(PROVIDED MATERIAL begins)

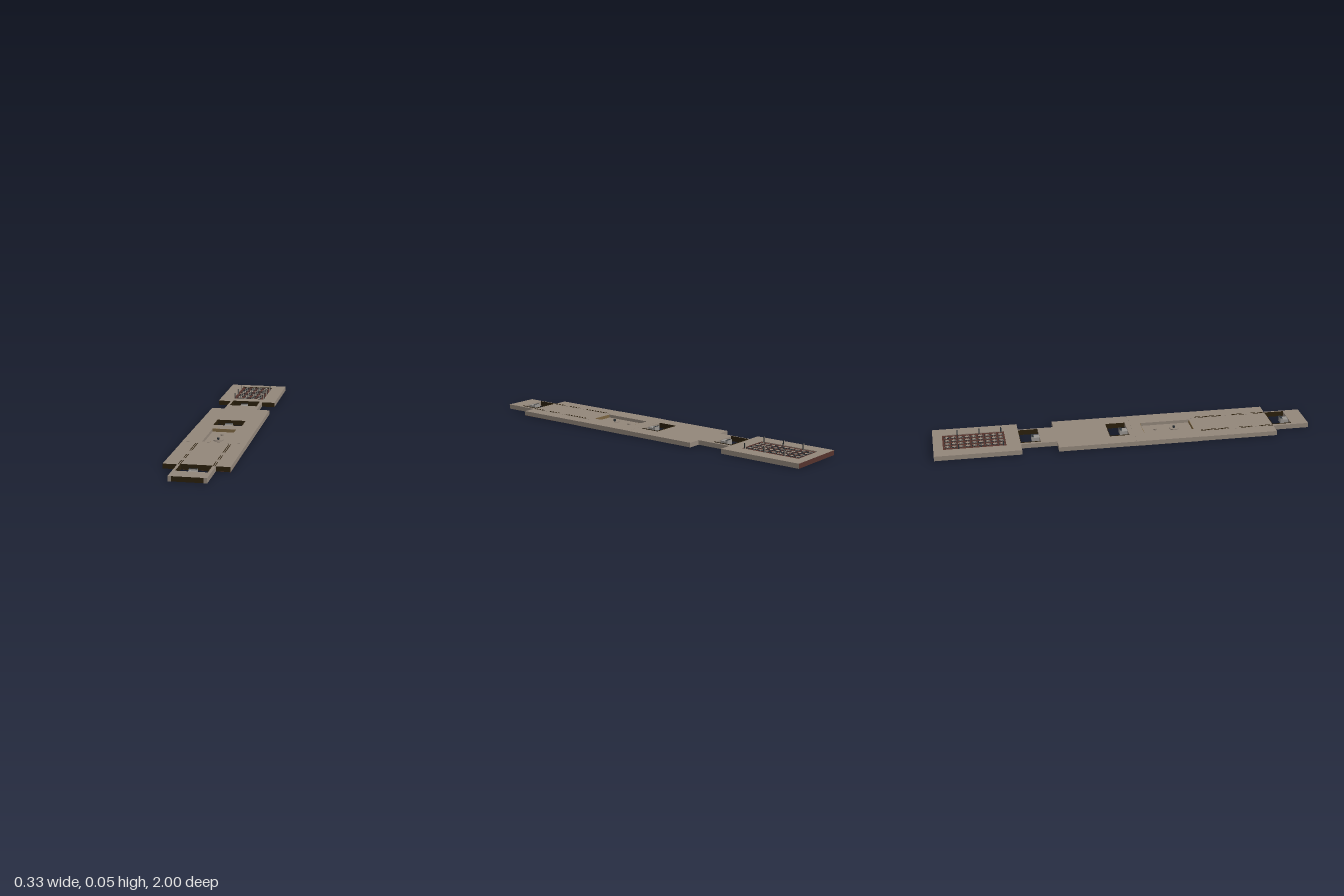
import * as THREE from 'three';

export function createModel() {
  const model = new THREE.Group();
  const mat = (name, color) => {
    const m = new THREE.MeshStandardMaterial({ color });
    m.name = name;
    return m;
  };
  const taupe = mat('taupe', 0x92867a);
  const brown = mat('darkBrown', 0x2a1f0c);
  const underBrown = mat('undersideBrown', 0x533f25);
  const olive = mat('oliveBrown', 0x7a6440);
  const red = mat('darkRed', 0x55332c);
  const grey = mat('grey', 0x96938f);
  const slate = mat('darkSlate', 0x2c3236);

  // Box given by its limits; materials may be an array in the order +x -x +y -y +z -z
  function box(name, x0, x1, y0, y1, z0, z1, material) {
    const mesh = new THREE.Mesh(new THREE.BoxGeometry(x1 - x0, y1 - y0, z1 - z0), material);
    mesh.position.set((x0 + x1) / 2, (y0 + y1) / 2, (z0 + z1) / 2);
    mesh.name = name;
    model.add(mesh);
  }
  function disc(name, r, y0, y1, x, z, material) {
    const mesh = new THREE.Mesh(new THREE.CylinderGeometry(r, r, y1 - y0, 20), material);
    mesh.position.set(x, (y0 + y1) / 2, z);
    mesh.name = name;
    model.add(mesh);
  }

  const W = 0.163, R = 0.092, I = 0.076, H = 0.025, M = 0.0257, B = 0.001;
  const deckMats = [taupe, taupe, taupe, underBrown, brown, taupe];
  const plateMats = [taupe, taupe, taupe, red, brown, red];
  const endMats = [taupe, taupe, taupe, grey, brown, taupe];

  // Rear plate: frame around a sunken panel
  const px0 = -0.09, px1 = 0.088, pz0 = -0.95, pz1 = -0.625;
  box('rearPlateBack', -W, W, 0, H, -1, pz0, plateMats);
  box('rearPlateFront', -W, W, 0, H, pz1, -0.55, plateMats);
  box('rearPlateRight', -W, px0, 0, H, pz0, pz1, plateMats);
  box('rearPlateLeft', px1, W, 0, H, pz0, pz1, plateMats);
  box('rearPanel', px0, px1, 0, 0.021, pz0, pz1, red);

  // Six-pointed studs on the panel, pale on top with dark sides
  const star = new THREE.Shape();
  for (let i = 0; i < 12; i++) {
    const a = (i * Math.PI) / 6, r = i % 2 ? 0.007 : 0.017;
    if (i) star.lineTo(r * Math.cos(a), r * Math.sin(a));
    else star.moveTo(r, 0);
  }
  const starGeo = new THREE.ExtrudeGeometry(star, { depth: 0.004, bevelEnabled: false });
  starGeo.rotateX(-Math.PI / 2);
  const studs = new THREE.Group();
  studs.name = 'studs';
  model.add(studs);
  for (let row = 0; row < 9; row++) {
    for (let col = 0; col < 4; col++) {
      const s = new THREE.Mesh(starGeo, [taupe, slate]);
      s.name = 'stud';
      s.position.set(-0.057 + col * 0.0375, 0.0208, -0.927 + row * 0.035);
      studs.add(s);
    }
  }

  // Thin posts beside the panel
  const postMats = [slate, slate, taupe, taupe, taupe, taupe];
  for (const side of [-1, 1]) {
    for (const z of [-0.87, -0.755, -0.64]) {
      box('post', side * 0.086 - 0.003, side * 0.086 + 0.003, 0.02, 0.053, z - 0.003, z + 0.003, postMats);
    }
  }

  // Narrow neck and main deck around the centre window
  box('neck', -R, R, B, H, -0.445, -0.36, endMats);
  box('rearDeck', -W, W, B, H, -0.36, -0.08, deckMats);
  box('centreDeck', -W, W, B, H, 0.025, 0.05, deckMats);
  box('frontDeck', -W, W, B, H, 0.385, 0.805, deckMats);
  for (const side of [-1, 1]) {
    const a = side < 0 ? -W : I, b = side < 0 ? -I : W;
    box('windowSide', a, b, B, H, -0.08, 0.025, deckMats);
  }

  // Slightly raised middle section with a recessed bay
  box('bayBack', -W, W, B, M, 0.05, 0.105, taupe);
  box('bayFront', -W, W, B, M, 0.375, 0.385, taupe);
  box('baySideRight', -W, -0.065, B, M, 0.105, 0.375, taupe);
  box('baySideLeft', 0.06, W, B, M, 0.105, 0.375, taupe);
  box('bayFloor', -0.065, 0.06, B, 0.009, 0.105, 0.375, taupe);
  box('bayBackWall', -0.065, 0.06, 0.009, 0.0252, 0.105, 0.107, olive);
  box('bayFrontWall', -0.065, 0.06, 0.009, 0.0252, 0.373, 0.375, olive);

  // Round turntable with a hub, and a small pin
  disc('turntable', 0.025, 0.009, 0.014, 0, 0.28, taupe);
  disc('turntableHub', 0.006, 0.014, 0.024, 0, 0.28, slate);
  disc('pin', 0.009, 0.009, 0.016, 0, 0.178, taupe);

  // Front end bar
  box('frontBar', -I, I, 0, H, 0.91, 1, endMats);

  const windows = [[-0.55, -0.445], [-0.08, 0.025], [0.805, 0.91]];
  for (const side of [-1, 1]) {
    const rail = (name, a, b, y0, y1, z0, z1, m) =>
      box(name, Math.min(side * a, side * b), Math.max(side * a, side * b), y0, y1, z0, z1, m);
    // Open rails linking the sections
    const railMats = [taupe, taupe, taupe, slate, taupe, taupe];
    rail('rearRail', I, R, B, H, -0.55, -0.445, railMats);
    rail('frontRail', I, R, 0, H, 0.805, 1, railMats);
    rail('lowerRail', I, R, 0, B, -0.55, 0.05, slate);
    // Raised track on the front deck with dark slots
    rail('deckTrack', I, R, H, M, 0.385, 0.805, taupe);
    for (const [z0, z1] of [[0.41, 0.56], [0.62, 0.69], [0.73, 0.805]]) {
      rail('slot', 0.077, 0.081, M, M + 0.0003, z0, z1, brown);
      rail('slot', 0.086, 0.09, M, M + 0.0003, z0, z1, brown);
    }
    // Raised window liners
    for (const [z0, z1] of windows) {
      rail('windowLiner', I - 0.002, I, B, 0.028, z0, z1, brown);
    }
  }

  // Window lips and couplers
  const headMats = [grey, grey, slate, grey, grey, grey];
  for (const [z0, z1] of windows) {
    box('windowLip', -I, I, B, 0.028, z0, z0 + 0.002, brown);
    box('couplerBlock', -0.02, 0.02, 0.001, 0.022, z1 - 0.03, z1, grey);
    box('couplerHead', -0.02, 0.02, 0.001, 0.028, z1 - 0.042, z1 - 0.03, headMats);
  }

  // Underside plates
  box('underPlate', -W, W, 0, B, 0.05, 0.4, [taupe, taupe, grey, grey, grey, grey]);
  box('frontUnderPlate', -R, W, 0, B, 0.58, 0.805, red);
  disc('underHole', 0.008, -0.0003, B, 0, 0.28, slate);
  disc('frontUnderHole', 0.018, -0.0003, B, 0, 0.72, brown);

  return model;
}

(PROVIDED MATERIAL ends)
(PROVIDED MATERIAL begins)

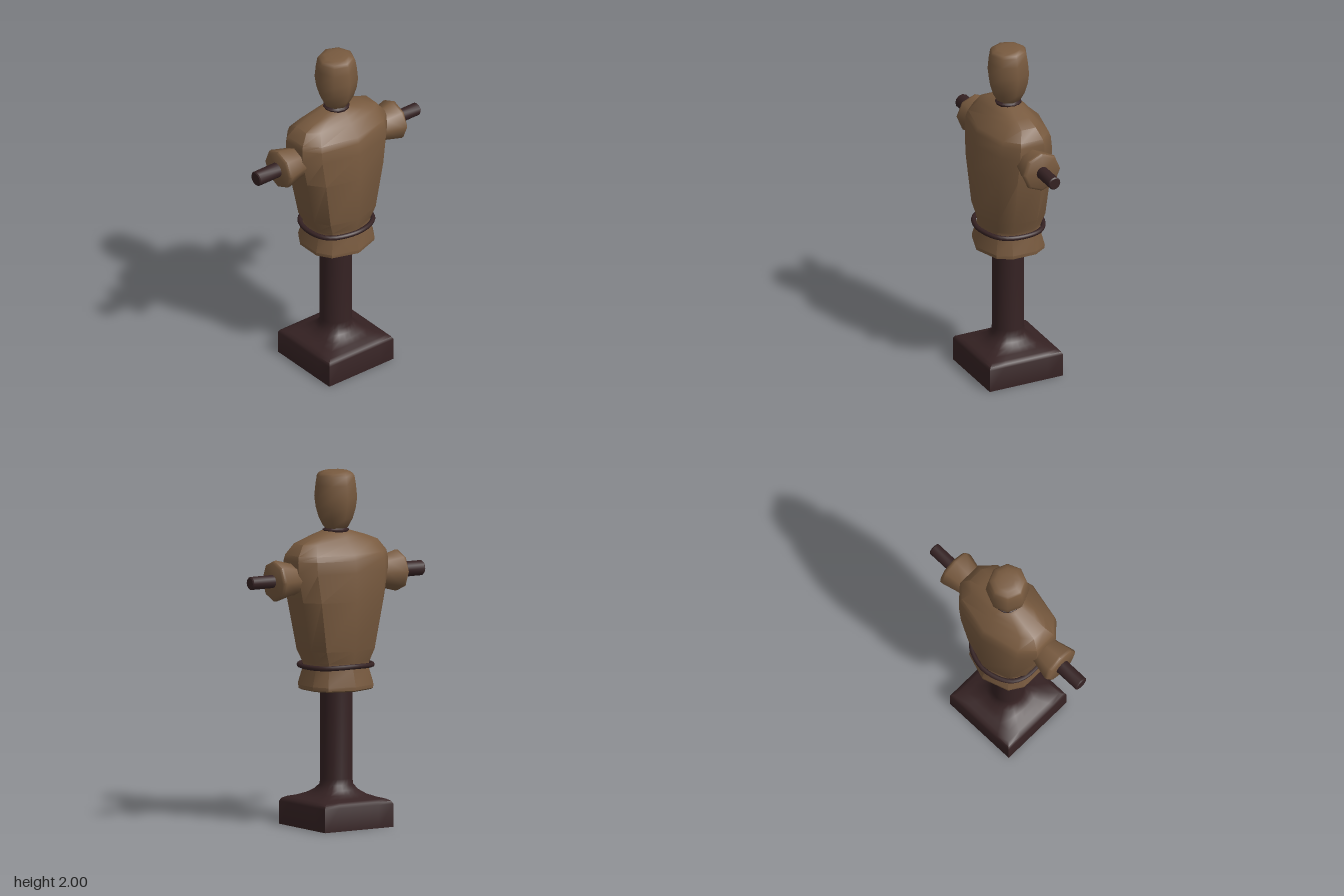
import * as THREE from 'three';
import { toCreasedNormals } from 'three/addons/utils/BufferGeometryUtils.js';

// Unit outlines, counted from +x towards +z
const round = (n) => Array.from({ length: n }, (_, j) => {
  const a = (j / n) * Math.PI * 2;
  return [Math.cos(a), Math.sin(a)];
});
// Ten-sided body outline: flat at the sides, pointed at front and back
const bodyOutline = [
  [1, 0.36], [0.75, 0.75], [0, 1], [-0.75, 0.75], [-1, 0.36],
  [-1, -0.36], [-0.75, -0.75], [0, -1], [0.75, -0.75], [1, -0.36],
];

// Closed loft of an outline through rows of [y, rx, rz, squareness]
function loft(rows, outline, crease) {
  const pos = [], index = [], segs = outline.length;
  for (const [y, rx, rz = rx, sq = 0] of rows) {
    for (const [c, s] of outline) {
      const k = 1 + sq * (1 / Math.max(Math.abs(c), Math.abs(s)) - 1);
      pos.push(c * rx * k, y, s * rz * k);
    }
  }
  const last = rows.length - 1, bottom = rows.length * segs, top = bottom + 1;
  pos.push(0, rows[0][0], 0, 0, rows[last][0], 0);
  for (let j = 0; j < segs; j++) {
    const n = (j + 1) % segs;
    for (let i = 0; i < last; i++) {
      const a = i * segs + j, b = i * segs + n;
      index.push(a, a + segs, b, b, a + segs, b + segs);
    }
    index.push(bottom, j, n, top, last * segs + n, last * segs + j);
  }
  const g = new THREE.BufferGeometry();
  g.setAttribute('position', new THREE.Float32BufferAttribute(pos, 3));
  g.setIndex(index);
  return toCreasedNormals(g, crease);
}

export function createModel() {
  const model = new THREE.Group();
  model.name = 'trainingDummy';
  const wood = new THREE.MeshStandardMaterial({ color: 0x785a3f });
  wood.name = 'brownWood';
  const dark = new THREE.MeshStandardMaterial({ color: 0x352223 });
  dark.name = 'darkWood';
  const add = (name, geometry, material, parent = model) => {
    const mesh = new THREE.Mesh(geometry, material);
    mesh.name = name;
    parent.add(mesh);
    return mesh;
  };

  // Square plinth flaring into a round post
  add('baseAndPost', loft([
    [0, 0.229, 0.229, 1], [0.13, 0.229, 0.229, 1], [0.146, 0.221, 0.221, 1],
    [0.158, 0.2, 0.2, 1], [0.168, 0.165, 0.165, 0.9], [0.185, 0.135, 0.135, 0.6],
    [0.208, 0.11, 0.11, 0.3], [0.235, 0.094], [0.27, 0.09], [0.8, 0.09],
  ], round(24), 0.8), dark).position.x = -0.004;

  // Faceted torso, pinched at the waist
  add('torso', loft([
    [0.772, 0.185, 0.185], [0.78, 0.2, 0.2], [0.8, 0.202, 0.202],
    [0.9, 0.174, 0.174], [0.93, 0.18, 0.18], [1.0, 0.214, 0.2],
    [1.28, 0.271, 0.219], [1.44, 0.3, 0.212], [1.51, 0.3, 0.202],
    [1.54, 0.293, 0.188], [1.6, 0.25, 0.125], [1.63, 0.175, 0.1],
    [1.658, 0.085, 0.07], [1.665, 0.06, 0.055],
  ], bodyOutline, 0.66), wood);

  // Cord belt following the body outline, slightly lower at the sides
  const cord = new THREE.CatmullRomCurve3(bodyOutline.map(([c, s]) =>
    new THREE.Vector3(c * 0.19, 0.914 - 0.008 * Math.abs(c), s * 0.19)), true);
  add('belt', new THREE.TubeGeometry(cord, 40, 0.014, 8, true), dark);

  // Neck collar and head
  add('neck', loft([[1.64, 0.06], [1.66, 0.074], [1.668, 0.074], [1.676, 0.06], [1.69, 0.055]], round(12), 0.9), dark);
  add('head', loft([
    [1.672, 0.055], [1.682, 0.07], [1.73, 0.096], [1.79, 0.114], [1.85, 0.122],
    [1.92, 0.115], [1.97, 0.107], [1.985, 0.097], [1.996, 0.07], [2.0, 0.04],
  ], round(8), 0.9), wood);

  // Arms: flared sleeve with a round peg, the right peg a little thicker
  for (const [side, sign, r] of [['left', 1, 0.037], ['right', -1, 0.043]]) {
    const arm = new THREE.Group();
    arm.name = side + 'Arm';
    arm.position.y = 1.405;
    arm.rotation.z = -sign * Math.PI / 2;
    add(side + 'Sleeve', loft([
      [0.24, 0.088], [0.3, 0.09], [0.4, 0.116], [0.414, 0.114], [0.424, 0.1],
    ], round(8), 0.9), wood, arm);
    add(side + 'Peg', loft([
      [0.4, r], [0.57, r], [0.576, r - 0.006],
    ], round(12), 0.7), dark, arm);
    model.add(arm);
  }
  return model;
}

(PROVIDED MATERIAL ends)

• _AIM OF THE EXERCISE_: Within the data above, pick out all lines holding the word "segs".

• _RESPONSE AREA_:
  const pos = [], index = [], segs = outline.length;
  const last = rows.length - 1, bottom = rows.length * segs, top = bottom + 1;
  for (let j = 0; j < segs; j++) {
    const n = (j + 1) % segs;
      const a = i * segs + j, b = i * segs + n;
      index.push(a, a + segs, b, b, a + segs, b + segs);
    index.push(bottom, j, n, top, last * segs + n, last * segs + j);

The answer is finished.